The goal of running 24 trains per hour in each direction through the heart of London has come one step closer with the successful first test of a Thameslink train controlled by the new signalling system.
To have trains running so closely together, in-cab signalling will be required. So both the track and the trains will be fitted with European Train Control System (ETCS) Level 2 with an ATO (Automatic Train Operation) overlay.
This will allow trains to be driven automatically between St Pancras and Blackfriars, minimising separation and therefore maximising the number of trains that can safely travel down the line. The driver will supervise the process and all instructions will be shown on an in-cab display rather than relying on trackside signals.

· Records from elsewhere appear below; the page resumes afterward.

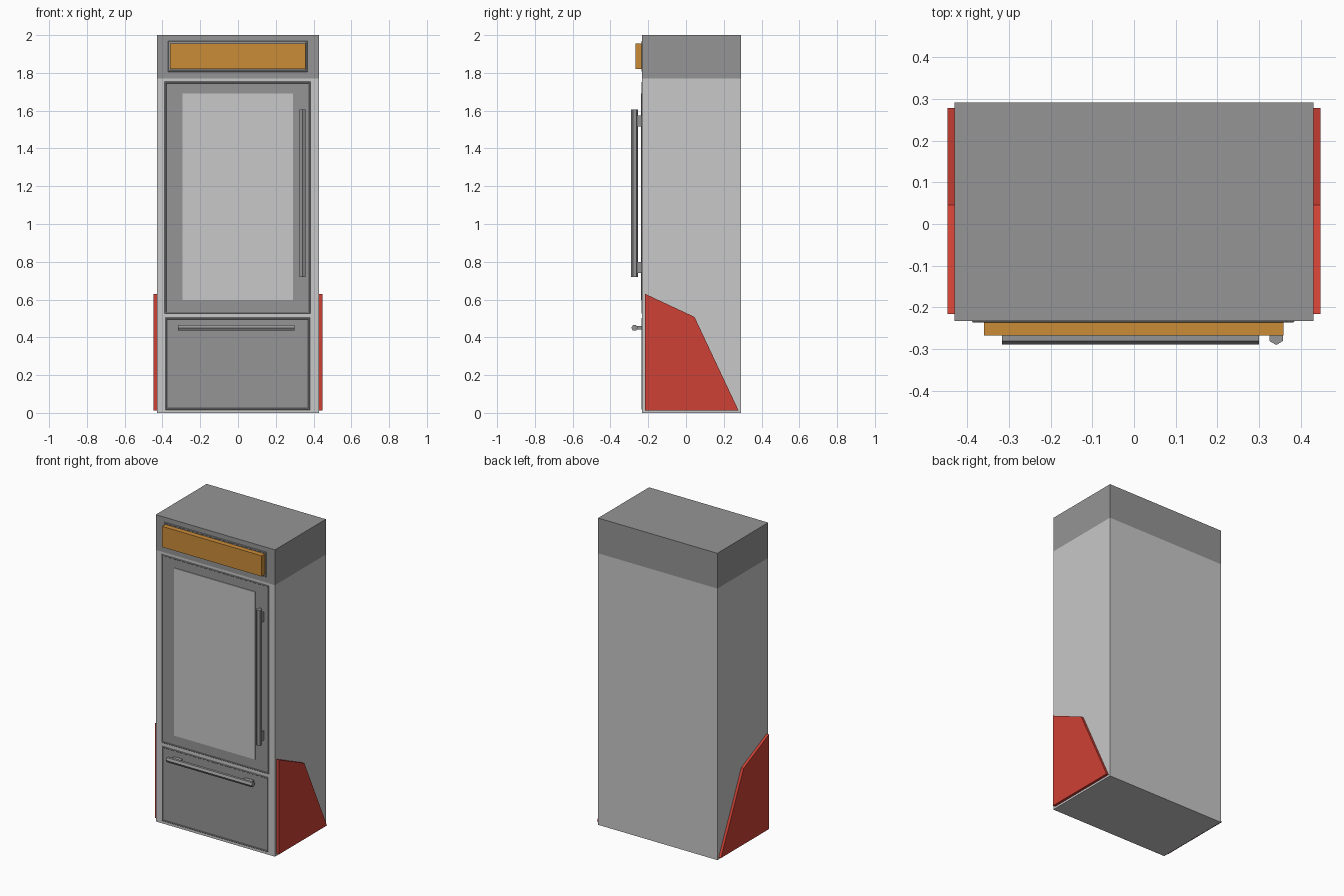
import bpy, bmesh, math
from mathutils import Matrix, Vector

if "Cube" in bpy.data.objects:
    bpy.data.objects.remove(bpy.data.objects["Cube"])


def mat(name, col):
    m = bpy.data.materials.new(name)
    m.diffuse_color = (*col, 1)
    m.use_nodes = True
    m.node_tree.nodes["Principled BSDF"].inputs["Base Color"].default_value = m.diffuse_color
    return m


LIGHT = mat("light grey", (0.58, 0.58, 0.58))
DARK = mat("mid grey", (0.30, 0.30, 0.30))
RED = mat("red", (0.62, 0.052, 0.035))
ORANGE = mat("orange", (0.60, 0.265, 0.04))
FRONT = -0.233
BACK = 0.291


def finish(name, bm, m):
    bmesh.ops.recalc_face_normals(bm, faces=bm.faces)
    me = bpy.data.meshes.new(name)
    bm.to_mesh(me)
    bm.free()
    me.materials.append(m)
    ob = bpy.data.objects.new(name, me)
    bpy.context.collection.objects.link(ob)
    return ob


def box(name, x, y, z, m):
    bm = bmesh.new()
    bmesh.ops.create_cube(bm, size=1)
    for v in bm.verts:
        v.co = [(r[0] + r[1]) / 2 + c * (r[1] - r[0]) for c, r in zip(v.co, (x, y, z))]
    return finish(name, bm, m)


def trim(name, x, z, w, h, m):
    """Mitred bead running round a front panel."""
    bm = bmesh.new()
    rings = []
    for inset, out in ((0, 0), (w * .3, h), (w * .7, h), (w, 0)):
        x0, x1, z0, z1 = x[0] + inset, x[1] - inset, z[0] + inset, z[1] - inset
        y = FRONT + 0.001 - out
        rings.append([bm.verts.new(p) for p in
                      ((x0, y, z0), (x1, y, z0), (x1, y, z1), (x0, y, z1))])
    for a, b in zip(rings, rings[1:] + rings[:1]):
        for i in range(4):
            j = (i + 1) % 4
            bm.faces.new((a[i], a[j], b[j], b[i]))
    return finish(name, bm, m)


def bar(name, a, b, r, m):
    """Six-sided handle bar with one edge facing forward."""
    a, b = Vector(a), Vector(b)
    side = (b - a).normalized().cross(Vector((0, -1, 0)))
    bm = bmesh.new()
    ends = []
    for c in (a, b):
        ends.append([bm.verts.new(c + r * (math.cos(t) * Vector((0, -1, 0)) + math.sin(t) * side))
                     for t in (i * math.pi / 3 for i in range(6))])
        bm.faces.new(ends[-1])
    for i in range(6):
        j = (i + 1) % 6
        bm.faces.new((ends[0][i], ends[0][j], ends[1][j], ends[1][i]))
    return finish(name, bm, m)


# cabinet and its darker top band
box("cabinet", (-.43, .43), (FRONT, BACK), (0, 1.77), LIGHT)
box("top_band", (-.43, .43), (FRONT, BACK), (1.77, 2), DARK)

# door, drawer and sign surround, each with a raised bead
for name, x, z in (("door", (-.39, .386), (.525, 1.755)),
                   ("drawer", (-.386, .382), (.015, .505)),
                   ("sign_recess", (-.372, .368), (1.805, 1.97))):
    box(name + "_panel", (x[0] + .004, x[1] - .004), (FRONT - .001, FRONT + .004),
        (z[0] + .004, z[1] - .004), DARK)
    trim(name + "_trim", x, z, .012, .004, DARK)

# window pane and sign block
box("window_pane", (-.293, .29), (FRONT - .006, FRONT + .003), (.598, 1.69), LIGHT)
box("sign_block", (-.36, .358), (-.267, FRONT + .002), (1.82, 1.955), ORANGE)

# door handle and its mounts
bar("door_handle", (.341, -.2715, .72), (.341, -.2715, 1.605), .0185, DARK)
for i, z in enumerate((.77, 1.545)):
    box(f"door_handle_mount_{i}", (.33, .352), (-.268, FRONT + .002), (z - .03, z + .03), DARK)

# drawer handle and its mounts
bar("drawer_handle", (-.317, -.2725, .45), (.30, -.2725, .45), .017, DARK)
for i, x in enumerate((-.265, .248)):
    box(f"drawer_handle_mount_{i}", (x - .03, x + .03), (-.268, FRONT + .002), (.441, .459), DARK)

# angular red side panels
for name, s in (("left_side_panel", -1), ("right_side_panel", 1)):
    bm = bmesh.new()
    f = bm.faces.new([bm.verts.new((s * .429, y, z)) for y, z in
                      ((-.216, .013), (-.216, .63), (.045, .508), (.278, .013))])
    ext = bmesh.ops.extrude_face_region(bm, geom=[f], use_keep_orig=True)
    bmesh.ops.translate(bm, vec=(s * .018, 0, 0),
                        verts=[g for g in ext["geom"] if isinstance(g, bmesh.types.BMVert)])
    finish(name, bm, RED)
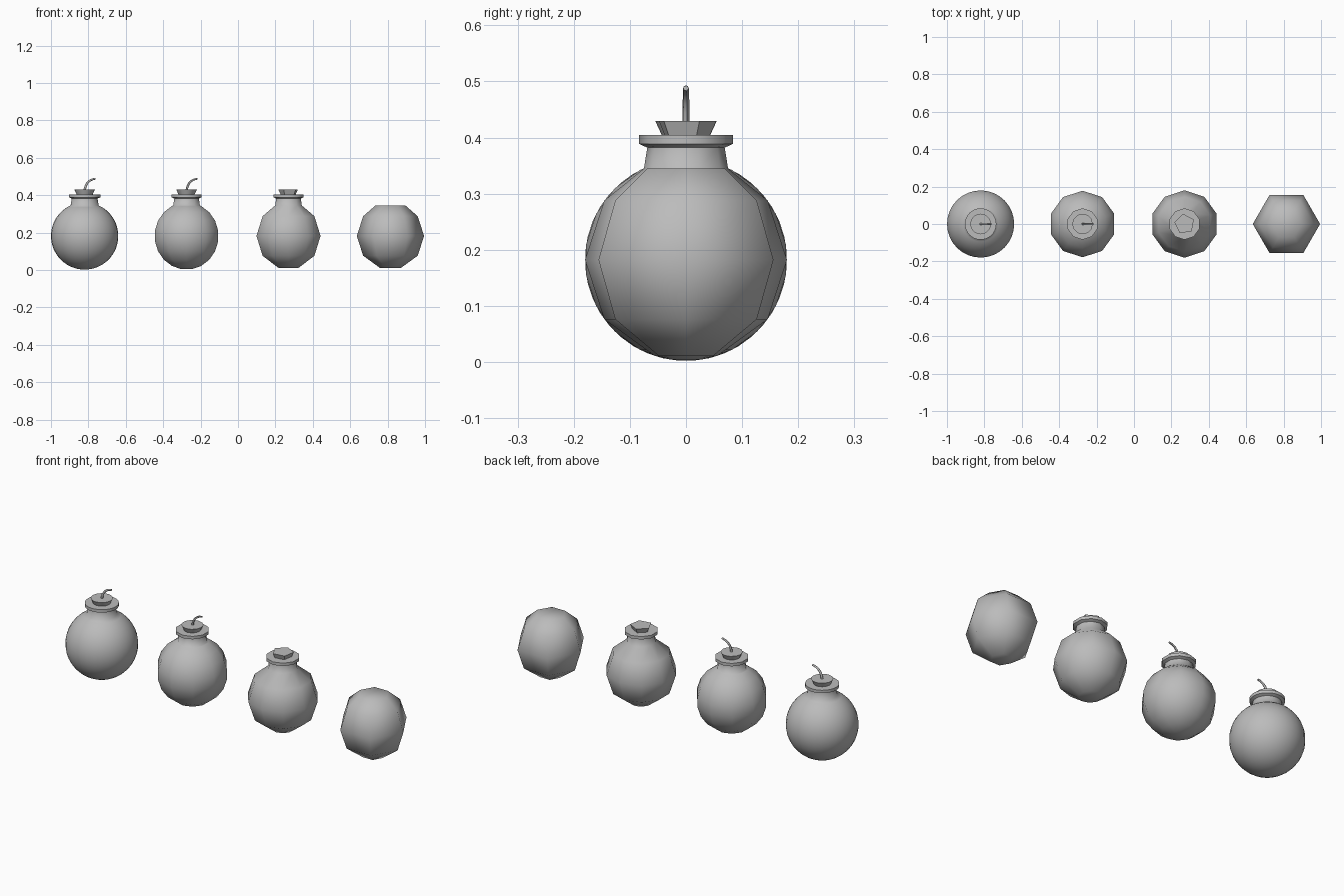
import bpy, bmesh, math
from mathutils import Vector

cube = bpy.data.objects.get("Cube")
if cube:
    bpy.data.objects.remove(cube, do_unlink=True)

grey = bpy.data.materials.new("plain_grey")
grey.use_nodes = True
colour = (0.5, 0.5, 0.5, 1)
grey.diffuse_color = colour
grey.node_tree.nodes["Principled BSDF"].inputs["Base Color"].default_value = colour

RADIUS, CENTRE_Z = 0.18, 0.182
NECK = [(0.075, 0.345), (0.069, 0.382), (0.084, 0.389), (0.084, 0.405)]
CORK = [(0.043, 0.404), (0.055, 0.43)]


def finish(name, bm, x):
    bmesh.ops.recalc_face_normals(bm, faces=bm.faces)
    mesh = bpy.data.meshes.new(name)
    bm.to_mesh(mesh)
    bm.free()
    mesh.materials.append(grey)
    obj = bpy.data.objects.new(name, mesh)
    obj.location.x = x
    bpy.context.collection.objects.link(obj)
    bpy.ops.object.select_all(action="DESELECT")
    obj.select_set(True)
    bpy.context.view_layer.objects.active = obj
    bpy.ops.object.shade_smooth_by_angle(angle=math.radians(60))


def bridge(bm, rings):
    """Skin a list of vertex rings and cap both ends."""
    n = len(rings[0])
    for low, high in zip(rings, rings[1:]):
        for i in range(n):
            j = (i + 1) % n
            bm.faces.new((low[i], low[j], high[j], high[i]))
    bm.faces.new(rings[0])
    bm.faces.new(rings[-1])


def lathe(name, profile, sides, x, phase):
    bm = bmesh.new()
    rings = []
    for r, z in profile:
        angles = [math.radians(phase) + math.tau * i / sides for i in range(sides)]
        rings.append([bm.verts.new((r * math.cos(a), r * math.sin(a), z)) for a in angles])
    bridge(bm, rings)
    finish(name, bm, x)


def ball_profile(step):
    """Sphere profile from the bottom up to where the neck begins."""
    points = []
    angle = -90 + step / 2
    while angle < 64:
        a = math.radians(angle)
        points.append((RADIUS * math.cos(a), CENTRE_Z + RADIUS * math.sin(a)))
        angle += step
    return points


def fuse(name, x, sides, steps):
    """Curved cord rising from the cork and bending towards +x."""
    bm = bmesh.new()
    p0, p1, p2 = Vector((0, 0, 0.425)), Vector((0.008, 0, 0.483)), Vector((0.058, 0, 0.488))
    rings = []
    for k in range(steps + 1):
        t = k / steps
        centre = p0 * (1 - t) ** 2 + p1 * 2 * t * (1 - t) + p2 * t * t
        tangent = ((p1 - p0) * (1 - t) + (p2 - p1) * t).normalized()
        side = Vector((0, 1, 0))
        up = tangent.cross(side)
        r = 0.0065 - 0.0015 * t
        angles = [math.tau * i / sides for i in range(sides)]
        rings.append([bm.verts.new(centre + r * (side * math.cos(a) + up * math.sin(a)))
                      for a in angles])
    bridge(bm, rings)
    finish(name, bm, x)


# Four flasks in a row, from finest to coarsest
flasks = [
    ("fine", -0.82, 32, 9, 20, 0),
    ("medium", -0.275, 10, 18, 12, 90),
    ("coarse", 0.27, 10, 36, 5, 26),
]
for label, x, sides, step, cork_sides, cork_phase in flasks:
    lathe(label + "_flask_body", ball_profile(step) + NECK, sides, x, 90)
    lathe(label + "_cork", CORK, cork_sides, x, cork_phase)

fuse("fine_fuse", -0.82, 8, 10)
fuse("medium_fuse", -0.275, 5, 5)

# Simplest flask: a six-sided ball only
lathe("simplest_flask_body", ball_profile(36) + [(0.08, 0.345)], 6, 0.815, 0)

The new system has been tested already. One of the new Thameslink Class 700 trains has run at the ETCS National Integration Facility (ENIF) at Hertford and a Network Rail Class 313 test train has been along the Thameslink tracks.
Finally, both have come together. Train 700110, fitted with ETCS Level 2 in-cab signalling, successfully ran through the Thameslink core last Saturday night. The ATO overlay will be tested in September.
Dave Hooper, Thameslink programme director for Siemens Rail Systems, which supplied the signalling system, was understandably pleased. “This is another key milestone achieved for the Thameslink programme,” he said.
“Close collaboration between Siemens, Network Rail and GTR has been an essential ingredient to this success, as has the robust planning and preparation that helps make these achievements look simple when, in fact, this is ground-breaking progress for ATO and ETCS service introduction in the UK.”
GTR is the train operator for the Thameslink services. John Killeen, head of fleet programmes, said: “Ultimately, ETCS will allow us to run our trains under automatic train operation at high frequencies through central London. This, in turn will create the capacity to run extra Thameslink trains to and from Peterborough and Cambridge, giving passengers fantastic new journey opportunities.”
The new system is due to go into passenger service, after a lot more testing and driver training, in 2018.